Some larger employers run insight programmes for first-year students to gain work experience, and to introduce the firm and what it does. These insight days typically include a mixture of case studies, workshops, work-shadowing and networking opportunities.
Firms that have run insight programmes in the past have included Savills and JLL. Applications are usually open between January and March.
When: during the summer after the second year of university and before a postgraduate conversion course
How: apply to advertised vacancies, typically by submitting a CV and covering letter or completing an application form. Search for opportunities on TARGETjobs.co.uk
Who can apply: students in their second year of a degree or graduates who are about to begin a postgraduate conversion course
Larger employers often run summer internships that last between two and ten weeks. Impressing employers during an internship can lead to being fast-tracked through aspects of the graduate job application process. Caroline Dyson, futures community manager at Cushman & Wakefield, says, ‘We make early graduate offers to interns who have performed exceptionally well.’ In the past, some firms have required candidates for graduate programmes to have completed an internship.
Applications tend to be accepted in January and February each year, although recently there has been a move towards setting deadlines at the end of December.

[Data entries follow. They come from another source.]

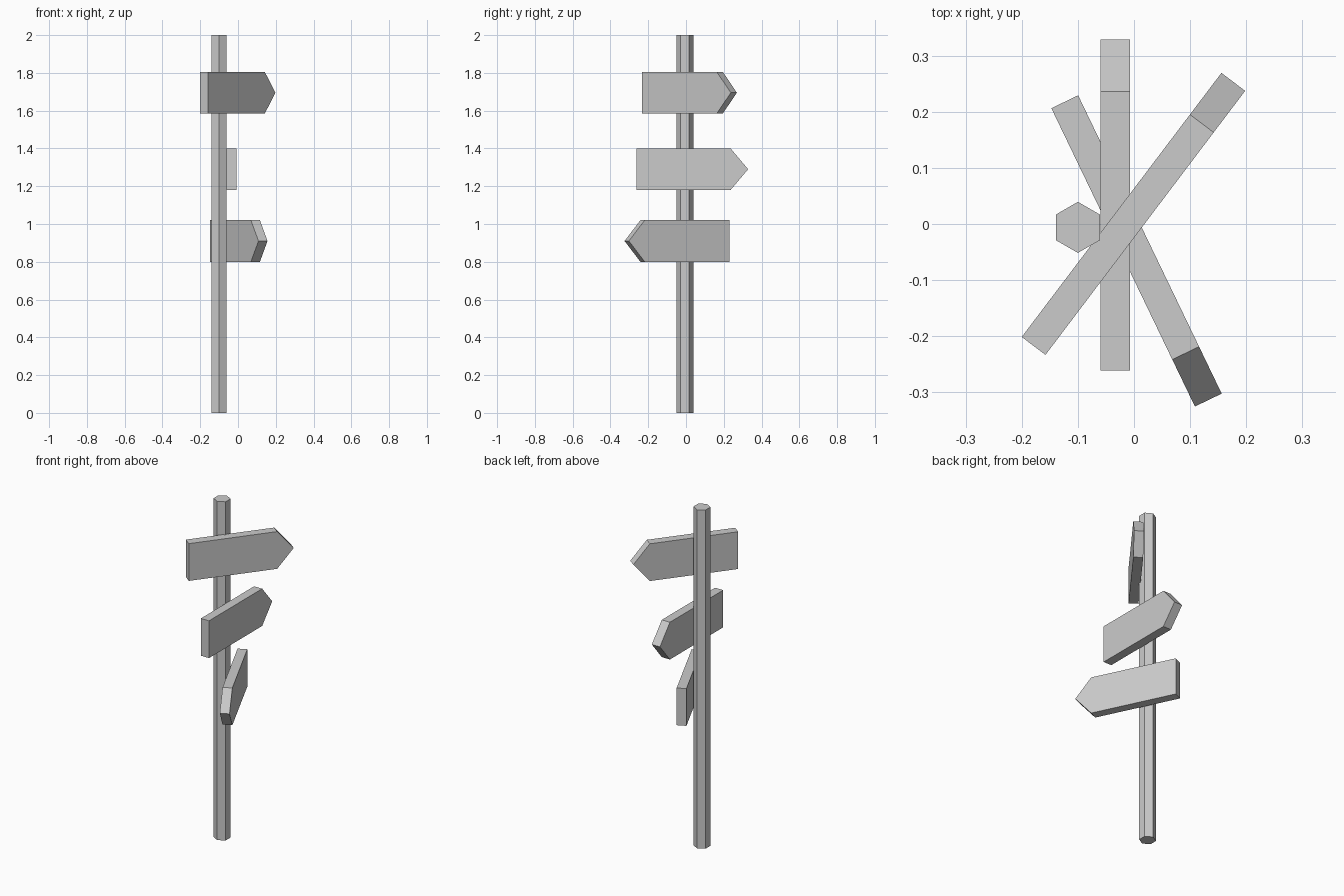
import bpy
import bmesh
from math import radians
from mathutils import Matrix

cube = bpy.data.objects.get("Cube")
if cube:
    bpy.data.objects.remove(cube, do_unlink=True)

# Single plain grey for everything
grey = bpy.data.materials.new("plain_grey")
grey.use_nodes = True
colour = (0.6, 0.6, 0.6, 1)
grey.diffuse_color = colour
grey.node_tree.nodes["Principled BSDF"].inputs["Base Color"].default_value = colour


def add_object(name, bm):
    bmesh.ops.recalc_face_normals(bm, faces=bm.faces[:])
    mesh = bpy.data.meshes.new(name)
    bm.to_mesh(mesh)
    bm.free()
    mesh.materials.append(grey)
    obj = bpy.data.objects.new(name, mesh)
    bpy.context.collection.objects.link(obj)
    return obj


# Hexagonal post, corners towards front and back
bm = bmesh.new()
bmesh.ops.create_cone(bm, cap_ends=True, segments=6, radius1=0.0455,
                      radius2=0.0455, depth=2,
                      matrix=Matrix.Translation((-0.1, -0.006, 1)))
add_object("post", bm)

LENGTH, HEAD, HALF_HEIGHT, THICKNESS = 0.59, 0.093, 0.11, 0.053


def arrow_board(name, centre, angle):
    """Extruded arrow outline, pointing along its local +x."""
    end, h = LENGTH / 2, HALF_HEIGHT
    outline = [(-end, -h), (end - HEAD, -h), (end, 0), (end - HEAD, h), (-end, h)]
    bm = bmesh.new()
    face = bm.faces.new([bm.verts.new((x, -THICKNESS / 2, z)) for x, z in outline])
    side = bmesh.ops.extrude_face_region(bm, geom=[face])["geom"]
    bmesh.ops.translate(bm, vec=(0, THICKNESS, 0),
                        verts=[v for v in side if isinstance(v, bmesh.types.BMVert)])
    board = add_object(name, bm)
    board.location = centre
    board.rotation_euler.z = radians(angle)


# Three boards fanned around the post
arrow_board("upper_arrow_board", (-0.001, 0.018, 1.695), 52.9)
arrow_board("middle_arrow_board", (-0.0335, 0.034, 1.29), 90)
arrow_board("lower_arrow_board", (0.0045, -0.048, 0.91), -64.3)
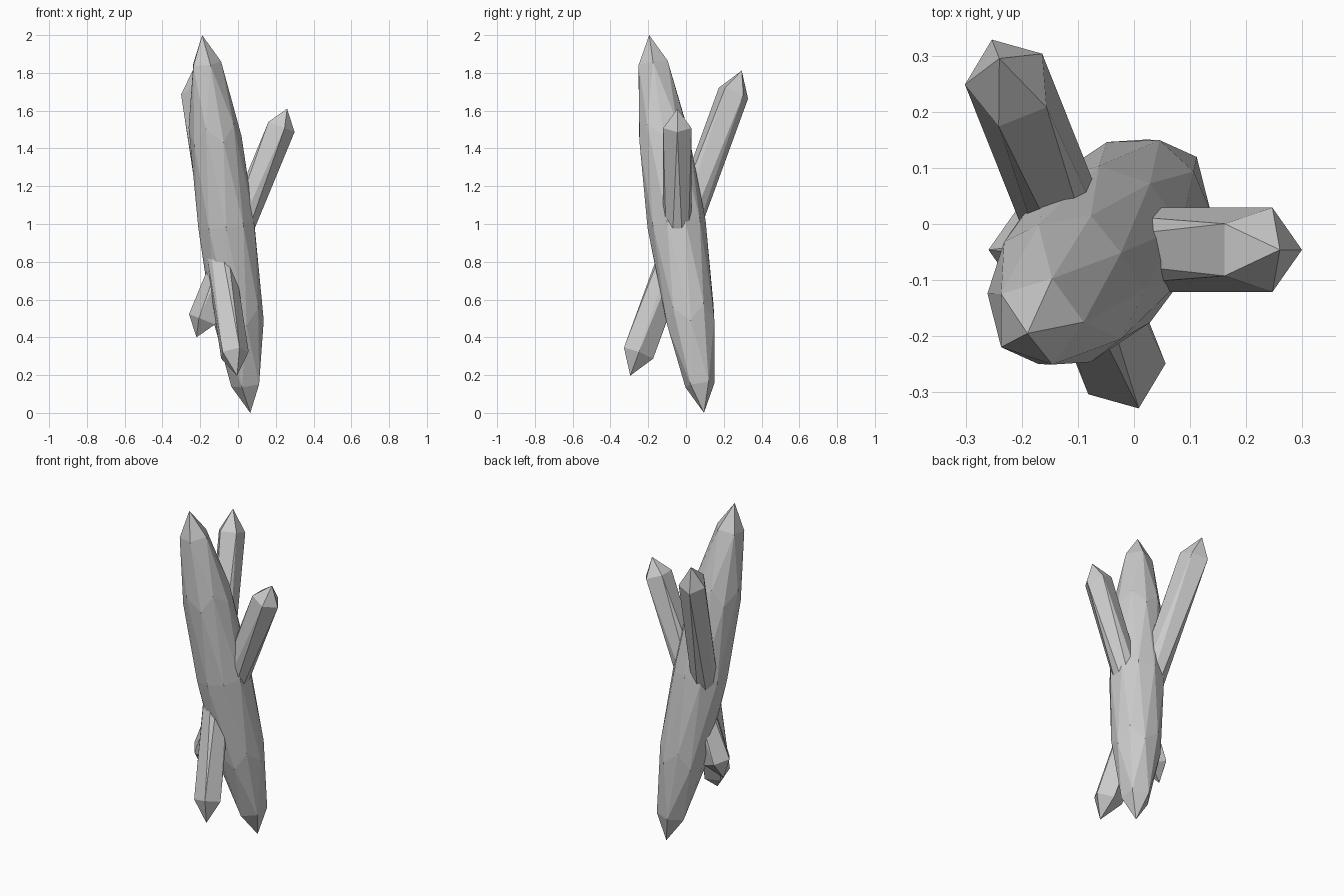
import bpy
from mathutils import Vector, Matrix

if "Cube" in bpy.data.objects:
    bpy.data.objects.remove(bpy.data.objects["Cube"])


def crystal(name, bottom, top, ref, rx, ry, subdiv, cap=None):
    """Stretched icosphere from bottom tip to top tip; ref is the facing of its first corner."""
    bottom, top = Vector(bottom), Vector(top)
    axis = top - bottom
    half = axis.length / 2
    u = axis.normalized()
    e1 = Vector(ref)
    e1 = (e1 - u * e1.dot(u)).normalized()
    e2 = u.cross(e1)
    frame = Matrix((e1, e2, u)).transposed().to_4x4()

    bpy.ops.mesh.primitive_ico_sphere_add(subdivisions=subdiv, radius=1)
    ob = bpy.context.object
    ob.name = ob.data.name = name
    for v in ob.data.vertices:
        x, y, z = v.co
        if cap is not None and abs(z) < 0.9:
            # long shaft: push the five-corner rings out towards the tips
            h = (half - cap) * (1 if z > 0 else -1)
            x, y = x / 0.8944, y / 0.8944
        else:
            h = z * half
        v.co = (x * rx, y * ry, h)
    ob.data.transform(Matrix.Translation((bottom + top) / 2) @ frame)
    ob.data.shade_flat()
    return ob


# Thick central crystal
crystal("main_crystal", (0.065, 0.095, 0.0), (-0.19, -0.195, 2.0),
        (1, 0, 0), 0.156, 0.155, 2)

# Two slim five-sided crystals that pierce the main one
crystal("side_crystal", (-0.22, -0.046, 0.40), (0.26, -0.046, 1.61),
        (1, 0, 0), 0.082, 0.079, 1, cap=0.1)
crystal("long_crystal", (-0.005, -0.295, 0.197), (-0.24, 0.295, 1.812),
        (-0.235, 0.59, 0), 0.088, 0.078, 1, cap=0.125)
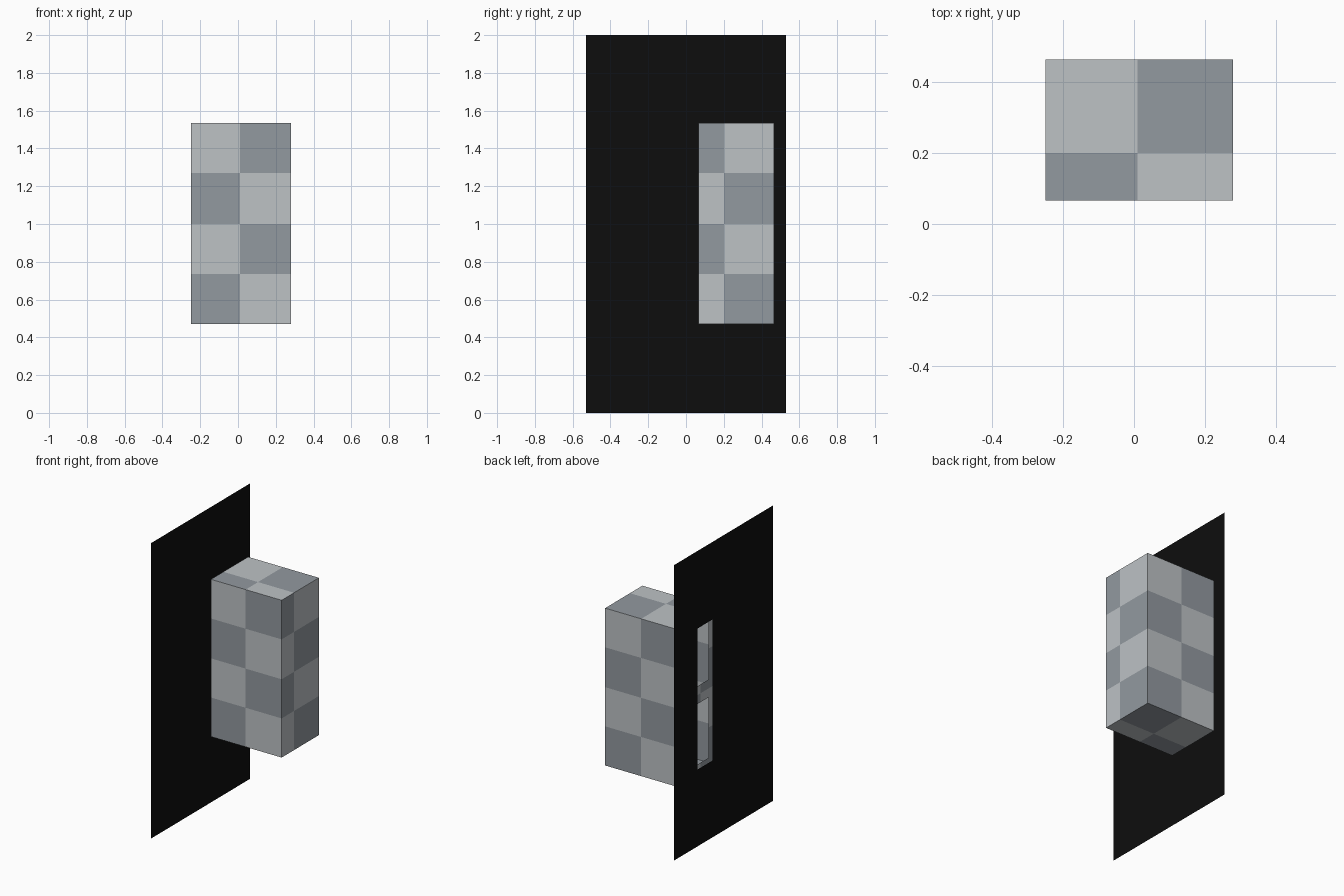
import bpy, bmesh

if "Cube" in bpy.data.objects:
    bpy.data.objects.remove(bpy.data.objects["Cube"])


def material(name, rgb):
    m = bpy.data.materials.new(name)
    m.diffuse_color = (*rgb, 1.0)
    m.use_nodes = True
    m.node_tree.nodes["Principled BSDF"].inputs["Base Color"].default_value = m.diffuse_color
    return m


LIGHT = material("light_grey", (0.51, 0.54, 0.56))
DARK = material("dark_grey", (0.29, 0.32, 0.35))
BLACK = material("black", (0.004, 0.004, 0.004))

# Box extents and checker divisions
X0, X1 = -0.25, 0.28
Y0, Y1 = 0.067, 0.465
Z0, Z1 = 0.47, 1.535
XM, YM = 0.01, 0.2
ZS = [Z0, 0.735, 1.0, 1.27, Z1]


def panel(bm, axis, value, us, vs, sign, rule=None, hole=None):
    """Flat grid of quads across one axis; rule colours, hole leaves openings."""
    for u0, u1 in zip(us, us[1:]):
        for v0, v1 in zip(vs, vs[1:]):
            uc, vc = (u0 + u1) / 2, (v0 + v1) / 2
            if hole and hole(uc, vc):
                continue
            corners = []
            for u, v in ((u0, v0), (u1, v0), (u1, v1), (u0, v1)):
                p = [u, v]
                p.insert(axis, value)
                corners.append(bm.verts.new(p))
            f = bm.faces.new(corners)
            f.material_index = rule(uc, vc) if rule else 0
            f.normal_update()
            if f.normal[axis] * sign < 0:
                f.normal_flip()


def finish(bm, name, mats):
    bmesh.ops.remove_doubles(bm, verts=bm.verts[:], dist=1e-5)
    me = bpy.data.meshes.new(name)
    bm.to_mesh(me)
    bm.free()
    for m in mats:
        me.materials.append(m)
    ob = bpy.data.objects.new(name, me)
    bpy.context.collection.objects.link(ob)
    return ob


def row(z):
    return sum(z > s for s in ZS[1:4])


def checker(mid, shift):
    return lambda u, z: (int(u > mid) + row(z) + shift) % 2


# Checkered hollow box
bm = bmesh.new()
xs, ys = [X0, XM, X1], [Y0, YM, Y1]
panel(bm, 1, Y0, xs, ZS, -1, checker(XM, 1))
panel(bm, 1, Y1, xs, ZS, 1, checker(XM, 0))
panel(bm, 0, X1, ys, ZS, 1, checker(YM, 0))
for z, s in ((Z0, -1), (Z1, 1)):
    panel(bm, 2, z, xs, ys, s, lambda x, y: (int(x > XM) + int(y > YM) + 1) % 2)
finish(bm, "checkered_box", [LIGHT, DARK])

# Frame with two stacked openings closing the side of the box
bm = bmesh.new()
panel(bm, 0, X0, [Y0, 0.115, YM, 0.42, Y1],
      [Z0, 0.53, 0.735, 0.94, 1.0, 1.06, 1.27, 1.475, Z1], -1, checker(YM, 1),
      lambda y, z: 0.115 < y < 0.42 and (0.53 < z < 0.94 or 1.06 < z < 1.475))
finish(bm, "opening_frame", [LIGHT, DARK])

# Tall black panel with a narrow slot
bm = bmesh.new()
panel(bm, 0, -0.28, [-0.53, 0.115, 0.275, 0.53], [0, 0.52, 1.475, 2.0], -1,
      hole=lambda y, z: 0.115 < y < 0.275 and 0.52 < z < 1.475)
finish(bm, "black_panel", [BLACK])
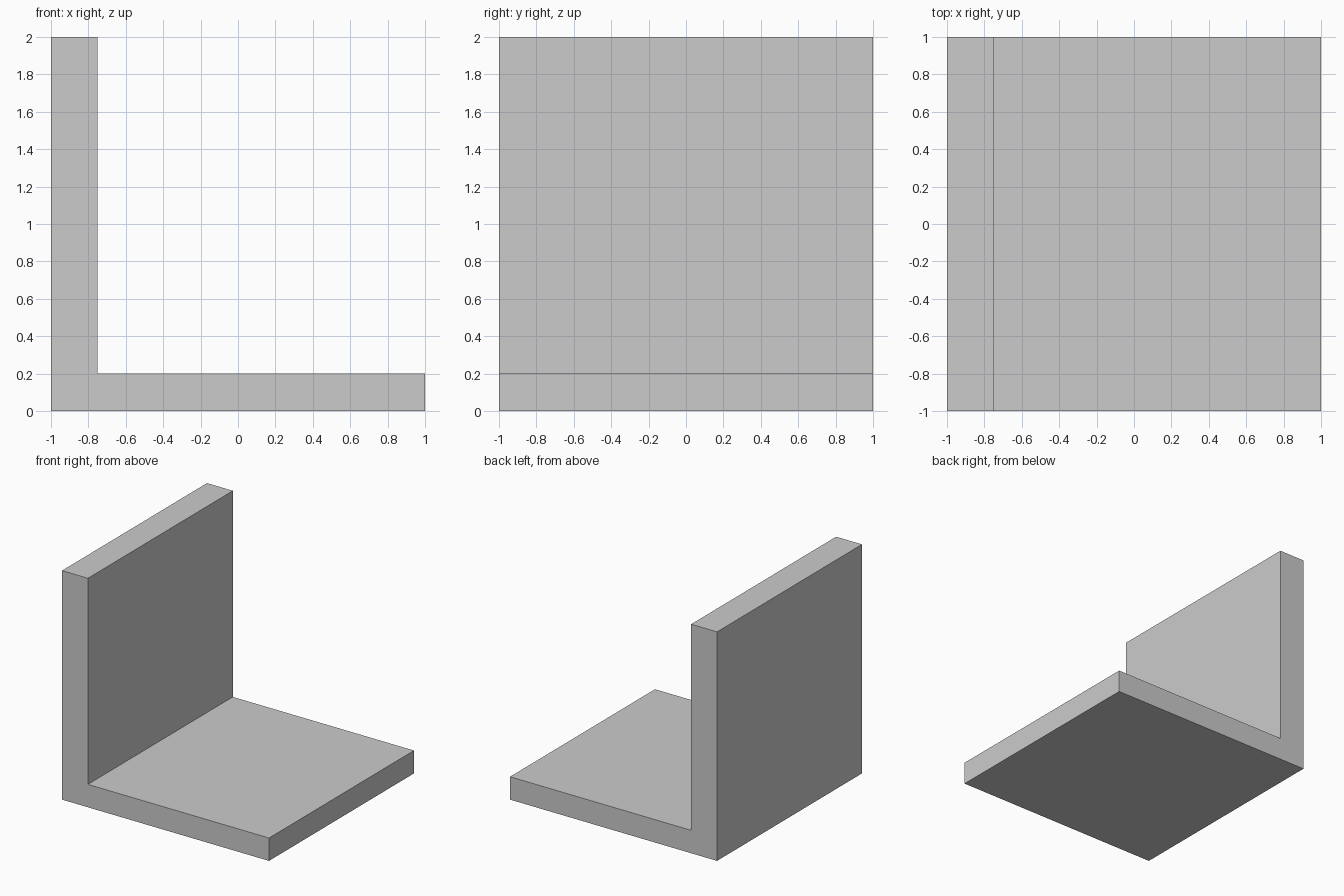
import bpy
import bmesh

if "Cube" in bpy.data.objects:
    bpy.data.objects.remove(bpy.data.objects["Cube"])

# L-shaped bracket: side profile (x, z) extruded along y
WALL, FLOOR = 0.25, 0.2
profile = [(-1, 0), (1, 0), (1, FLOOR), (-1 + WALL, FLOOR), (-1 + WALL, 2), (-1, 2)]

bm = bmesh.new()
face = bm.faces.new([bm.verts.new((x, -1, z)) for x, z in profile])
extruded = bmesh.ops.extrude_face_region(bm, geom=[face], use_keep_orig=True)
moved = [v for v in extruded["geom"] if isinstance(v, bmesh.types.BMVert)]
bmesh.ops.translate(bm, verts=moved, vec=(0, 2, 0))
bmesh.ops.recalc_face_normals(bm, faces=bm.faces)

mesh = bpy.data.meshes.new("angle_bracket")
bm.to_mesh(mesh)
bm.free()
bpy.context.collection.objects.link(bpy.data.objects.new("angle_bracket", mesh))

Also known as: year in industry, year internship
When: between the second and final years of an RICS-accredited degree
How: your course can include a sandwich placement or you can arrange to postpone your third year of a university course. Search for opportunities on TARGETjobs
Who can apply: students in their second year of a property-related degree
Many RICS-accredited degrees will include a sandwich placement. Your university’s careers advice service and work placement tutors will advertise vacancies – along with TARGETjobs – and offer you help with your applications and interviews. Applications are accepted around December or January.
Internship applications usually follow a similar process to graduate scheme applications, albeit slightly condensed. The first stage of an application will usually be filling out an online application form or submitting a CV and covering letter. CBRE requires prospective interns to submit a three-to-five-minute video alongside their CV to express their personality and motivation for applying.
Whatever form of work experience you are applying for, it is important to highlight specific skills that would be of use as a property surveyor. A former graduate manager at Knight Frank told TARGETjobs, ‘What counts is that you make the most of the experience you have. Working in your student union bar, for example, can help you to develop good customer service (or client management) skills and the ability to work in a busy environment.’
Just as with a graduate job it is likely that you will have to take a number of verbal and numerical reasoning tests after, or as part of, the initial application.
It is highly likely that internship applicants will have at least one interview. At some firms, this has previously taken the form of a 30-minute interview over the telephone or Skype, while some have also included an additional face-to-face interview at an assessment centre.
Examples of previous internship questions include:
- Describe a time when you had to work for a client.
- What would an internship at [employer] teach you?
- How has your previous experience affected your interest in property and your choice of market?
Employers are interested in seeing your enthusiasm and your potential for the internship in question. The Knight Frank recruiter we spoke to said: ‘Applicants for internships should research the companies they are applying to thoroughly. It impresses if you can consider how events in the wider world could affect a client’s property portfolio and the advice we would give clients.’ Current students won’t be expected to have the same knowledge of property as a graduate, but will need to show they are actively exploring property as a career option.
Last updated: January 2021.